* WHAT TO WORK ON *
Examine each line of the data, and copy the ones containing "grey".

* INFORMATION SUPPLIED *
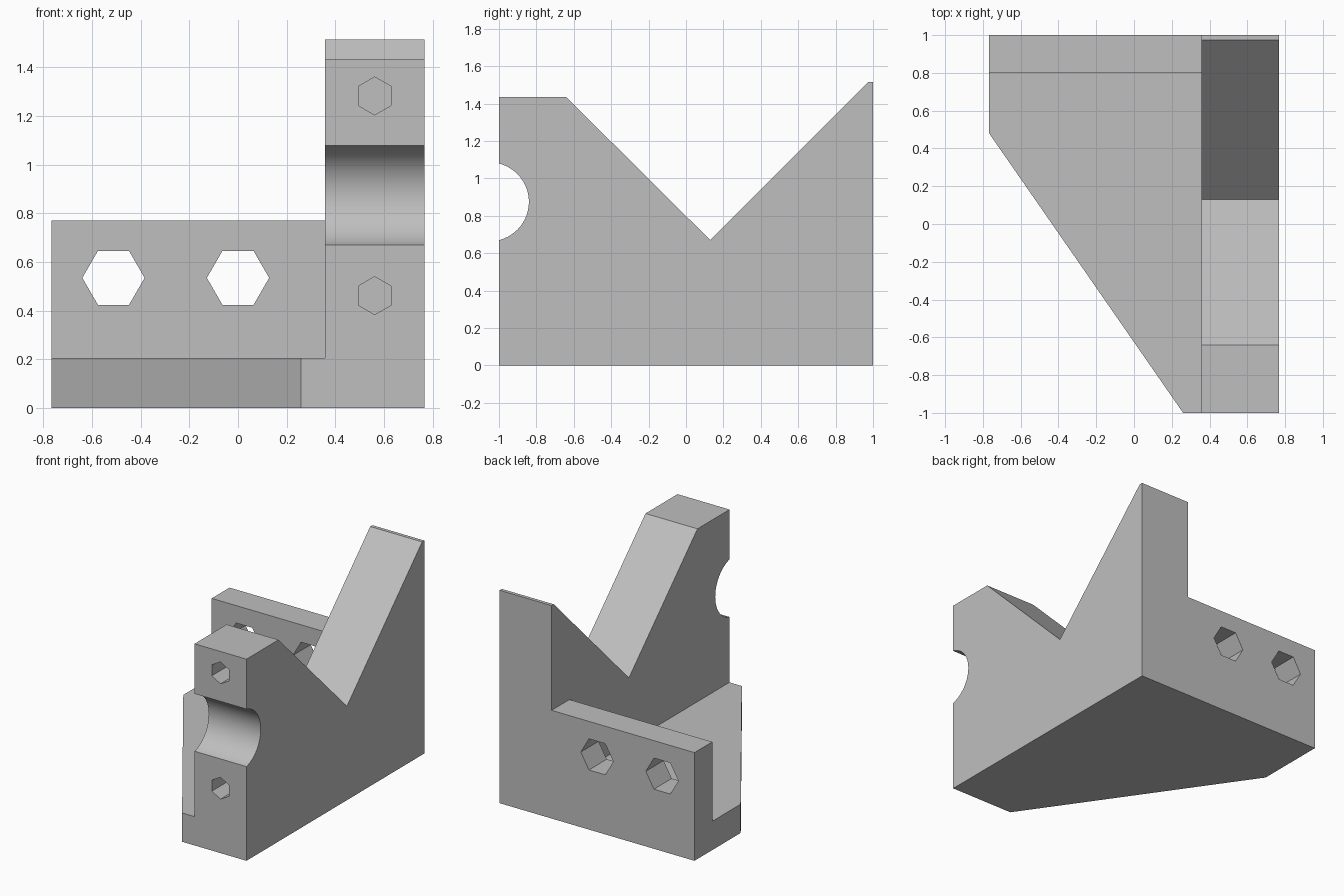
import bpy
import bmesh
from math import cos, sin, pi, radians
from mathutils import Vector

if "Cube" in bpy.data.objects:
    bpy.data.objects.remove(bpy.data.objects["Cube"])

grey = bpy.data.materials.new("plain_grey")
grey.use_nodes = True
colour = (0.52, 0.52, 0.52, 1)
grey.diffuse_color = colour
grey.node_tree.nodes["Principled BSDF"].inputs["Base Color"].default_value = colour


def prism(name, profile, axis, start, end):
    """Extrude a 2D profile along x, y or z; the profile uses the other two axes in order."""
    def place(p, d):
        co = list(p)
        co.insert("xyz".index(axis), d)
        return Vector(co)

    bm = bmesh.new()
    face = bm.faces.new([bm.verts.new(place(p, start)) for p in profile])
    extruded = bmesh.ops.extrude_face_region(bm, geom=[face])["geom"]
    top = [v for v in extruded if isinstance(v, bmesh.types.BMVert)]
    bmesh.ops.translate(bm, verts=top, vec=place((0, 0), end - start))
    bmesh.ops.recalc_face_normals(bm, faces=bm.faces)
    mesh = bpy.data.meshes.new(name)
    bm.to_mesh(mesh)
    bm.free()
    mesh.materials.append(grey)
    obj = bpy.data.objects.new(name, mesh)
    bpy.context.collection.objects.link(obj)
    return obj


def ring(a, b, radius, sides, turn=0.0):
    return [(a + radius * cos(turn + 2 * pi * i / sides),
             b + radius * sin(turn + 2 * pi * i / sides)) for i in range(sides)]


# Solid block with the tapered footprint
bracket = prism("angle_bracket", [(-0.767, 1), (-0.767, 0.48), (0.26, -1),
                                  (0.767, -1), (0.767, 1)], "z", 0, 1.7)

# V notch and top outline of the side wall
cutters = [prism("v_notch_cutter", [(-2, 1.435), (-0.64, 1.435), (0.13, 0.67),
                                    (0.975, 1.515), (2, 1.515), (2, 3), (-2, 3)],
                 "x", -2, 2)]
# Open space above the base and the back plate
cutters.append(prism("pocket_cutter", [(-2, 0.205), (0.8, 0.205), (0.8, 0.77),
                                       (2, 0.77), (2, 3), (-2, 3)], "x", -2, 0.358))
# Rounded groove across the front of the wall
cutters.append(prism("groove_cutter", ring(-1.051, 0.875, 0.211, 64), "x", 0.2, 2))
# Hexagonal through holes in the back plate
for x in (-0.512, 0):
    cutters.append(prism("plate_hole_cutter", ring(x, 0.535, 0.128, 6), "y", 0.6, 1.2))
# Blind hexagonal holes in the wall front
for z in (0.462, 1.283):
    cutters.append(prism("wall_hole_cutter", ring(0.562, z, 0.078, 6, pi / 2), "y", -1.2, -0.7))

# Carve the block, then discard the cutters
bpy.context.view_layer.objects.active = bracket
bracket.select_set(True)
for cutter in cutters:
    cutter.hide_render = True
    mod = bracket.modifiers.new("carve", "BOOLEAN")
    mod.operation = "DIFFERENCE"
    mod.solver = "EXACT"
    mod.object = cutter
    bpy.ops.object.modifier_apply(modifier=mod.name)
for cutter in cutters:
    bpy.data.objects.remove(cutter)

bpy.ops.object.shade_smooth_by_angle(angle=radians(30))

* EXERCISE RESPONSE *
grey = bpy.data.materials.new("plain_grey")
grey.use_nodes = True
grey.diffuse_color = colour
grey.node_tree.nodes["Principled BSDF"].inputs["Base Color"].default_value = colour
    mesh.materials.append(grey)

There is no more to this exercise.